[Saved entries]
+===+

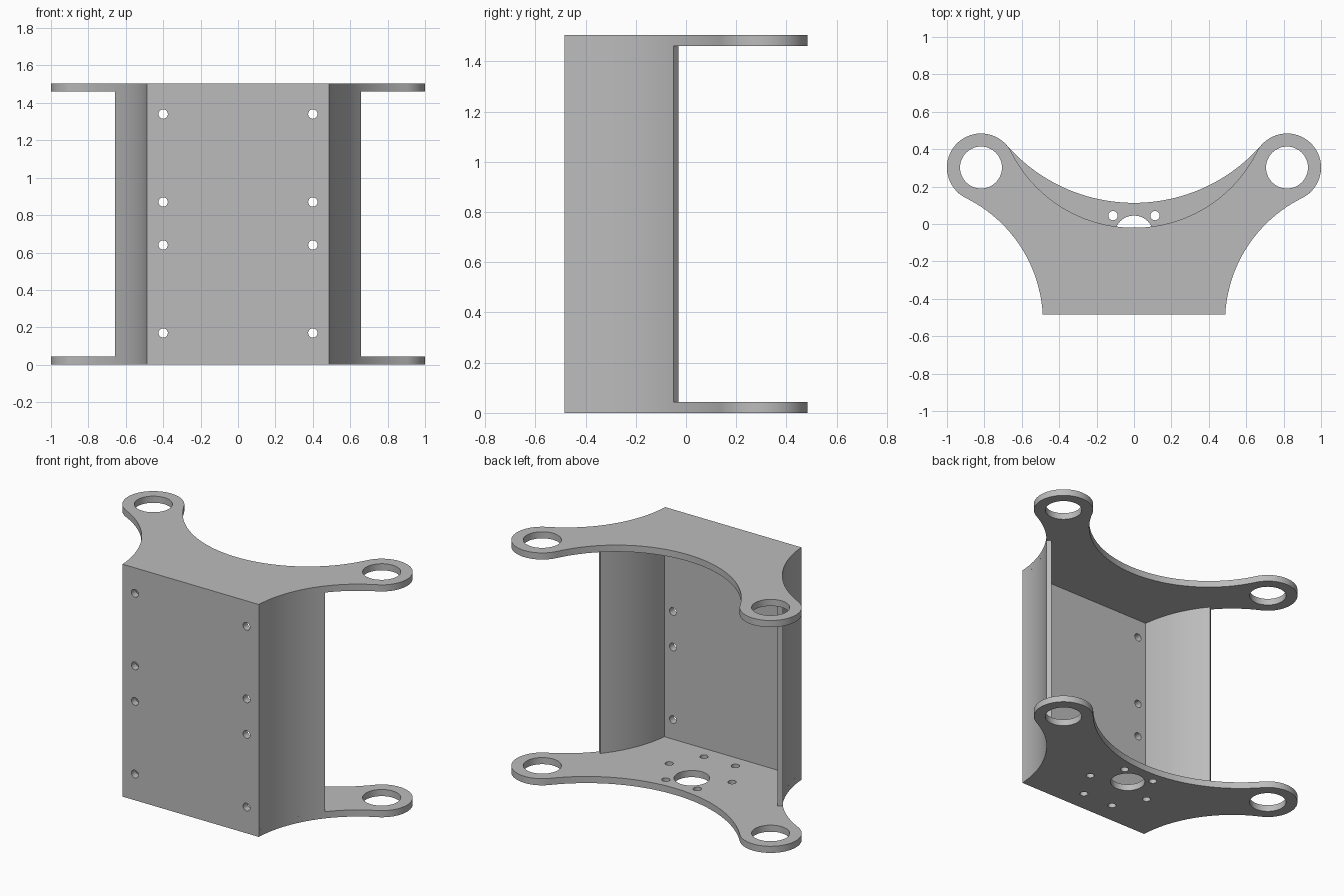
import bpy, math
from mathutils import Matrix

if "Cube" in bpy.data.objects:
    bpy.data.objects.remove(bpy.data.objects["Cube"])

# Main dimensions
HEIGHT, PLATE = 1.505, 0.043
FRONT = -0.484
RING_X, RING_Y, RING_R, BORE_R = 0.818, 0.302, 0.182, 0.112
SIDE_X, SIDE_Y = 1.226, -0.524            # centre of the concave flank
SIDE_R = math.hypot(SIDE_X - RING_X, SIDE_Y - RING_Y) - RING_R
CORNER_X = SIDE_X - math.sqrt(SIDE_R**2 - (FRONT - SIDE_Y)**2)
WALL_END = -0.05
WALL_T = 0.03
PANEL_T = 0.046

grey = bpy.data.materials.new("light_grey")
grey.diffuse_color = (0.5, 0.5, 0.5, 1)
grey.use_nodes = True
grey.node_tree.nodes["Principled BSDF"].inputs["Base Color"].default_value = grey.diffuse_color


def arc(cx, cy, r, a0, a1, n):
    return [(cx + r * math.cos(a0 + (a1 - a0) * i / n),
             cy + r * math.sin(a0 + (a1 - a0) * i / n)) for i in range(n + 1)]


def circle(cx, cy, r, n=32):
    return arc(cx, cy, r, 0, 2 * math.pi, n)[:-1]


def mirror(points):
    return [(-x, y) for x, y in points]


def extrude(name, loops, depth, matrix):
    """Filled outline with holes, extruded from 0 to depth along local z."""
    curve = bpy.data.curves.new(name, 'CURVE')
    curve.dimensions = '2D'
    curve.fill_mode = 'BOTH'
    curve.extrude = depth / 2
    for loop in loops:
        spline = curve.splines.new('POLY')
        spline.points.add(len(loop) - 1)
        for p, (x, y) in zip(spline.points, loop):
            p.co = (x, y, 0, 1)
        spline.use_cyclic_u = True
    obj = bpy.data.objects.new(name, curve)
    bpy.context.collection.objects.link(obj)
    bpy.ops.object.select_all(action='DESELECT')
    obj.select_set(True)
    bpy.context.view_layer.objects.active = obj
    bpy.ops.object.convert(target='MESH')
    obj = bpy.context.object
    obj.data.transform(matrix @ Matrix.Translation((0, 0, depth / 2)))
    # Weld the caps to the sides
    bpy.ops.object.mode_set(mode='EDIT')
    bpy.ops.mesh.select_all(action='SELECT')
    bpy.ops.mesh.remove_doubles(threshold=0.0001)
    bpy.ops.mesh.normals_make_consistent(inside=False)
    bpy.ops.object.mode_set(mode='OBJECT')
    bpy.ops.object.shade_smooth_by_angle(angle=math.radians(30))
    obj.data.materials.clear()
    obj.data.materials.append(grey)
    return obj


def plate_outline(apex):
    """Plate with two ring ears; its back edge is an arc reaching y = apex."""
    q = RING_Y - apex
    r = (RING_X**2 + q * q - RING_R**2) / (2 * (RING_R + q))
    cy = apex + r
    a_start = math.atan2(FRONT - SIDE_Y, CORNER_X - SIDE_X)
    a_ring = math.atan2(RING_Y - SIDE_Y, RING_X - SIDE_X)
    a_back = math.atan2(RING_Y - cy, RING_X)
    half = arc(SIDE_X, SIDE_Y, SIDE_R, a_start, a_ring, 24)
    half += arc(RING_X, RING_Y, RING_R, a_ring - math.pi, a_back + math.pi, 40)[1:]
    half += arc(0, cy, r, a_back, -math.pi / 2, 24)[1:]
    return half + mirror(half[:-1])[::-1]


bores = [circle(s * RING_X, RING_Y, BORE_R, 48) for s in (-1, 1)]

# Bottom plate: deeper, with a centre hole and a ring of six screw holes
screws = [circle(0.225 * math.cos(k * math.pi / 3),
                 -0.15 + 0.225 * math.sin(k * math.pi / 3), 0.025, 20) for k in range(6)]
extrude("bottom_plate", [plate_outline(0.113)] + bores + screws
        + [circle(0, -0.06, 0.105, 40)], PLATE, Matrix())

# Top plate
extrude("top_plate", [plate_outline(-0.02)] + bores, PLATE,
        Matrix.Translation((0, 0, HEIGHT - PLATE)))

# Front panel with two columns of screw holes
z0, z1 = PLATE, HEIGHT - PLATE
panel = [(-CORNER_X, z0), (CORNER_X, z0), (CORNER_X, z1), (-CORNER_X, z1)]
holes = [circle(s * 0.4, z, 0.025, 20) for s in (-1, 1) for z in (0.17, 0.64, 0.87, 1.34)]
extrude("front_panel", [panel] + holes, PANEL_T,
        Matrix.Translation((0, FRONT + PANEL_T, 0)) @ Matrix.Rotation(math.pi / 2, 4, 'X'))

# Curved side walls following the flanks of the plates
a0 = math.atan2(FRONT - SIDE_Y, CORNER_X - SIDE_X)
a1 = math.pi - math.asin((WALL_END - SIDE_Y) / SIDE_R)
strip = (arc(SIDE_X, SIDE_Y, SIDE_R, a0, a1, 20)
         + arc(SIDE_X, SIDE_Y, SIDE_R + WALL_T, a1, a0, 20))
for name, loop in (("right_wall", strip), ("left_wall", mirror(strip))):
    extrude(name, [loop], z1 - z0, Matrix.Translation((0, 0, z0)))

+===+

**TASK REQUIREMENTS:**
Copy out each line of the data above, exactly, if it lies between the line holding "spline.points.add(len(loop) - 1)" and the line holding "cy = apex + r", inclusive; copy no other line.

**ANSWER TO THIS EXERCISE:**
        spline.points.add(len(loop) - 1)
        for p, (x, y) in zip(spline.points, loop):
            p.co = (x, y, 0, 1)
        spline.use_cyclic_u = True
    obj = bpy.data.objects.new(name, curve)
    bpy.context.collection.objects.link(obj)
    bpy.ops.object.select_all(action='DESELECT')
    obj.select_set(True)
    bpy.context.view_layer.objects.active = obj
    bpy.ops.object.convert(target='MESH')
    obj = bpy.context.object
    obj.data.transform(matrix @ Matrix.Translation((0, 0, depth / 2)))
    # Weld the caps to the sides
    bpy.ops.object.mode_set(mode='EDIT')
    bpy.ops.mesh.select_all(action='SELECT')
    bpy.ops.mesh.remove_doubles(threshold=0.0001)
    bpy.ops.mesh.normals_make_consistent(inside=False)
    bpy.ops.object.mode_set(mode='OBJECT')
    bpy.ops.object.shade_smooth_by_angle(angle=math.radians(30))
    obj.data.materials.clear()
    obj.data.materials.append(grey)
    return obj


def plate_outline(apex):
    """Plate with two ring ears; its back edge is an arc reaching y = apex."""
    q = RING_Y - apex
    r = (RING_X**2 + q * q - RING_R**2) / (2 * (RING_R + q))
    cy = apex + r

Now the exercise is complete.